WORK ITEM
You are asked to reproduce the listing exactly and to omit its pictures.

[[ EXTRACTED DATA open ]]

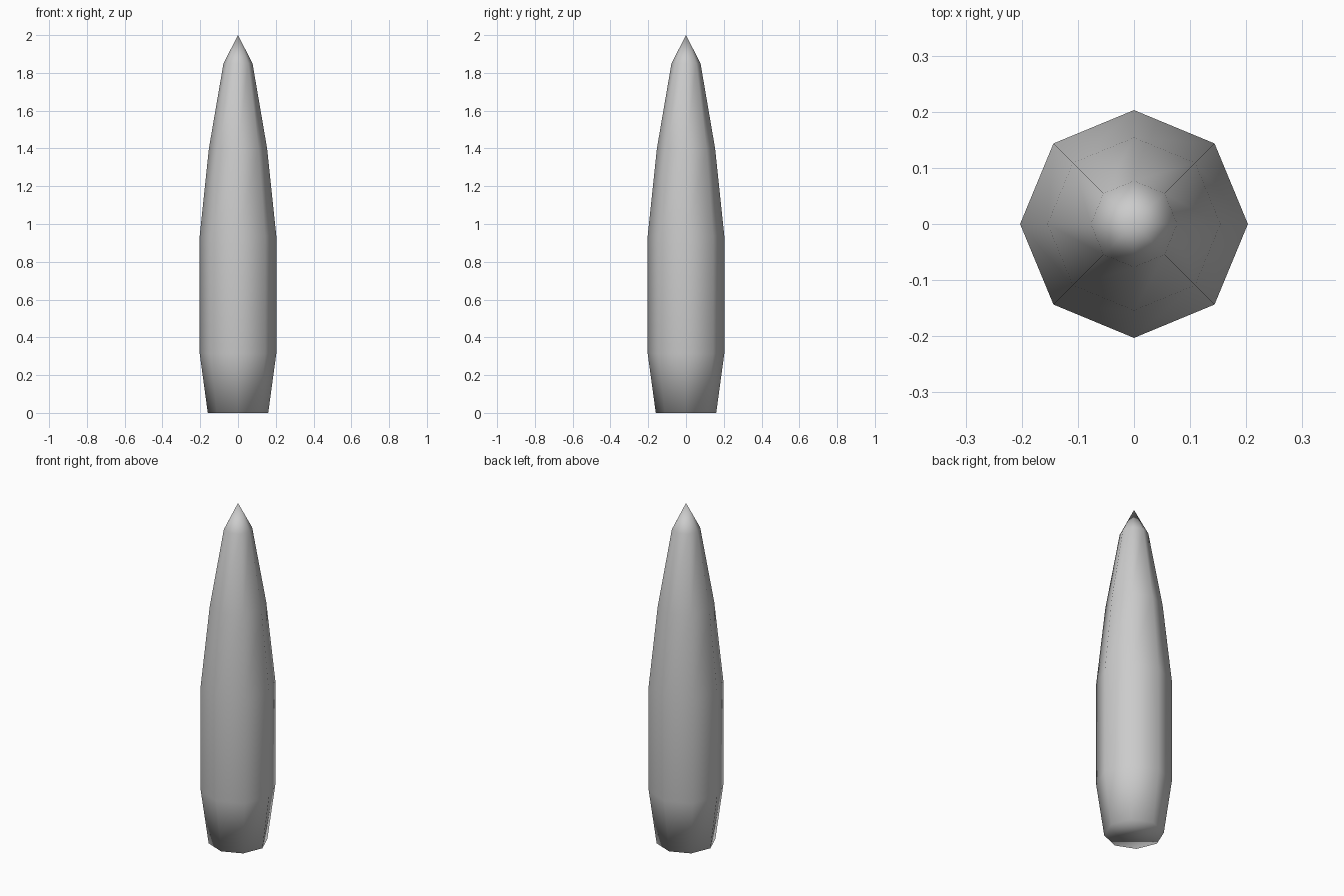
import bpy, bmesh
from math import cos, sin, tau

if "Cube" in bpy.data.objects:
    bpy.data.objects.remove(bpy.data.objects["Cube"])

SIDES = 8
# (radius, height) from base to shoulder, then the pointed tip
PROFILE = [(0.16, 0.0), (0.203, 0.315), (0.203, 0.935), (0.154, 1.4), (0.077, 1.85)]
TIP_Z = 2.0

bm = bmesh.new()
rings = [[bm.verts.new((r * cos(tau * i / SIDES), r * sin(tau * i / SIDES), z))
          for i in range(SIDES)] for r, z in PROFILE]
tip = bm.verts.new((0, 0, TIP_Z))

# Body walls
for low, high in zip(rings, rings[1:]):
    for i in range(SIDES):
        j = (i + 1) % SIDES
        bm.faces.new((low[i], low[j], high[j], high[i]))

# Pointed nose and flat base
for i in range(SIDES):
    bm.faces.new((rings[-1][i], rings[-1][(i + 1) % SIDES], tip))
bm.faces.new(rings[0][::-1])

# Smooth shading over the whole low-poly shell
for f in bm.faces:
    f.smooth = True

mesh = bpy.data.meshes.new("pointed_body")
bm.to_mesh(mesh)
bm.free()
bpy.context.collection.objects.link(bpy.data.objects.new("pointed_body", mesh))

[[ EXTRACTED DATA closed ]]

RESPONSE TO THIS TASK
import bpy, bmesh
from math import cos, sin, tau

if "Cube" in bpy.data.objects:
    bpy.data.objects.remove(bpy.data.objects["Cube"])

SIDES = 8
# (radius, height) from base to shoulder, then the pointed tip
PROFILE = [(0.16, 0.0), (0.203, 0.315), (0.203, 0.935), (0.154, 1.4), (0.077, 1.85)]
TIP_Z = 2.0

bm = bmesh.new()
rings = [[bm.verts.new((r * cos(tau * i / SIDES), r * sin(tau * i / SIDES), z))
          for i in range(SIDES)] for r, z in PROFILE]
tip = bm.verts.new((0, 0, TIP_Z))

# Body walls
for low, high in zip(rings, rings[1:]):
    for i in range(SIDES):
        j = (i + 1) % SIDES
        bm.faces.new((low[i], low[j], high[j], high[i]))

# Pointed nose and flat base
for i in range(SIDES):
    bm.faces.new((rings[-1][i], rings[-1][(i + 1) % SIDES], tip))
bm.faces.new(rings[0][::-1])

# Smooth shading over the whole low-poly shell
for f in bm.faces:
    f.smooth = True

mesh = bpy.data.meshes.new("pointed_body")
bm.to_mesh(mesh)
bm.free()
bpy.context.collection.objects.link(bpy.data.objects.new("pointed_body", mesh))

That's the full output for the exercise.